If you forget something, you can always buy it when you get there

Plan accordingly, but remember that even the best laid plans of mice and men often go awry. You do the best you can do. If you forget diapers, you can buy them anywhere. If you forget all your underwear, there are stores everywhere. For everything else, there’s Amazon. And Mastercard?

You can’t spend too much time with your children

They might feel differently at age 13, but sit outside their door and whisper “I love you” to them anyway. Kidding. But play on the floor with them. Go to the park with them. Read to them. Sit at the table with them while they do their homework. Watch movies with them. Just be with them. Whenever they’ll let you, without being annoying. ;)

Remember birthdays

Keep a calendar or create a Facebook account, and reach out on birthdays. It only takes a minute or two.

There is good in every person

We just don’t know every person’s story. Give people a break and the benefit of the doubt; you never know what they might be going through.

Just make the team

You don’t always need to be the best. Strive for greatness, but if you’ve given it your all and you’re not the best, that’s great, too. Strive for your personal best. Heck, if that means that you don’t actually make that team, that’s fine, too! Hello, intramurals. 

Send thank you notes

Nothing says “thank you” like a handwritten note, complete with a stamp. “I’m so grateful that I looked up your address! Tried really hard to make my handwriting look nice for you! Dropped this off in the mailbox and everything!” Seems silly, but it shows the people you love that you care. Edit: We also think that texts with animation or emails with colored text and embedded photos do the job these days, too. ;)

Be generous

The greatest satisfaction comes from giving and sharing. Just ask Elmo.

When someone offers to drive, hand over your keys

If you’re a City Girl and can’t drive, own it. Make the world a safer place and let someone else drive. Also, it turns out that GPS units do NOT have feelings. You can simply turn ’em off and they won’t be mad. Oh, and beware of trunks that open and close automatically. They’ll getcha.

Volunteer with your kids

It’ll show them first-hand just how lucky they are to have the life they have, and that there’s no greater gift than the gift of time and service. Giving back is so important.

Life is too short to wear painful shoes

So you best buy a few pairs so you can figure out which are comfy yet still cute. Your husband will understand.

Practice Self-Love

When you get down on yourself, remember that everyone has stuff they wish they could improve about themselves–even the seemingly perfect people. No one is perfect. Recognize that there are some things you won’t be able to change. Work to improve the stuff you can, accept your “flaws,” and embrace your strengths.

Midnight snacks have the power to make you a morning person

Really: who can make it through the night without wanting a Devil Dog at 3 a.m.? We eat three meals throughout the day. We’re expected to make it through the night on nothing?!

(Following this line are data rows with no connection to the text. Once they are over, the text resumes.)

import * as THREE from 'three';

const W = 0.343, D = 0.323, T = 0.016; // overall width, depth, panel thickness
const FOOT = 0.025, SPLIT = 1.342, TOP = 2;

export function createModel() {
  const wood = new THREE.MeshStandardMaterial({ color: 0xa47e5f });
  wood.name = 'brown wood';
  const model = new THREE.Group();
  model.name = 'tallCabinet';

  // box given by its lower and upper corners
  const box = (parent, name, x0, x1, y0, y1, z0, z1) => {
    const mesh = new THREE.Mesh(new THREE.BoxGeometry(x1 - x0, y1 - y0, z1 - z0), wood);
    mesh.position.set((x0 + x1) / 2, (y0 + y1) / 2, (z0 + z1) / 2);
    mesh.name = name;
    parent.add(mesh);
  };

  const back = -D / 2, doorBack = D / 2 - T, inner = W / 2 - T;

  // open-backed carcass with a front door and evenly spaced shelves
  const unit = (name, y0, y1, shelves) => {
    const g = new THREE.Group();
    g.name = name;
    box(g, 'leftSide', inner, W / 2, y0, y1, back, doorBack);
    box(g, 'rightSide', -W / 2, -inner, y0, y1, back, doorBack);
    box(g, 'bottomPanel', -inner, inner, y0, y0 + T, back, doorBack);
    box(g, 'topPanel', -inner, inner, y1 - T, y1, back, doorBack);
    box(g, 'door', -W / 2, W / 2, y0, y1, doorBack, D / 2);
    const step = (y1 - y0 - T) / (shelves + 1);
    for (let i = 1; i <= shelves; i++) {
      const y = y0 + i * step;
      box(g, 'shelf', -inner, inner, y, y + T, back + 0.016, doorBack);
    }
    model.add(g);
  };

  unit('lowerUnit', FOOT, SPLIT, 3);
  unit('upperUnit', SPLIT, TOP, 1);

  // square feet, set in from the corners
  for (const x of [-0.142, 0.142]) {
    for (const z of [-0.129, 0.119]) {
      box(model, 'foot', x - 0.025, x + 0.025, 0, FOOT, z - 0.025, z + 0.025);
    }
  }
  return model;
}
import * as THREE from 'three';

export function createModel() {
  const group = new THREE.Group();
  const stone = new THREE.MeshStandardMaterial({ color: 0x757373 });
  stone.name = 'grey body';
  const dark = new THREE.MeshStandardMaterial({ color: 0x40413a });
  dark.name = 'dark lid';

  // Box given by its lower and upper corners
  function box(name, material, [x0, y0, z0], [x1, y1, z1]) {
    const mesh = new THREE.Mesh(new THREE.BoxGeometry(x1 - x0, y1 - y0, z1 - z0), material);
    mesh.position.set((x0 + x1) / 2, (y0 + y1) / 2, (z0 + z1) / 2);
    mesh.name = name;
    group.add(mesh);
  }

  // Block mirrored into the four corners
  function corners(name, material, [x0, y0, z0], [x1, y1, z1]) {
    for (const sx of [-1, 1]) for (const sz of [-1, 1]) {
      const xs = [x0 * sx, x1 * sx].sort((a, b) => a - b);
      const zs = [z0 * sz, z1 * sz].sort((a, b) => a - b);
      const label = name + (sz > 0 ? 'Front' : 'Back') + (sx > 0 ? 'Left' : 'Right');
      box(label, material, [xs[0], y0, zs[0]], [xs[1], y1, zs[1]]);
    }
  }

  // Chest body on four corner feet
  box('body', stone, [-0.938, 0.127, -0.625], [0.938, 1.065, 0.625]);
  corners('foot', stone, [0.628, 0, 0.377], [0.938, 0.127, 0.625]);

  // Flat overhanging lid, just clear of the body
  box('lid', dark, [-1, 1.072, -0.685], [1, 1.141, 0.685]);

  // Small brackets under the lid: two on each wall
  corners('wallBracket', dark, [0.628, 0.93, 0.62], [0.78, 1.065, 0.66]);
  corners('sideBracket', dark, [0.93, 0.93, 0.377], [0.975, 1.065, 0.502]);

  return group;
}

A house doesn’t make a home

Yes, that’s a U2 quote. But it’s true. A house is just a house. It’s not a home unless the people you love are in it. Similarly, when family members grow up and physically move away from each other, maybe it’s that group text that’s “home.” Maybe it’s a family vacation or getting together over the holidays. Maybe it’s a phone call or a FaceTime. You don’t need to all be under the same roof in order to be a family! On an unrelated note, welcome those without solid family units into your home and life. Family is more than blood.

Hold fast to your morals

When everyone else is going along with the crowd, do what’s right. Don’t do it for a pat on the back; do it because you stand for goodness.

Again, love you, Mom! Thanks for being the best role model.

What lessons did your mom teach you? Emily and I would love to hear! (And be sure to read her post!)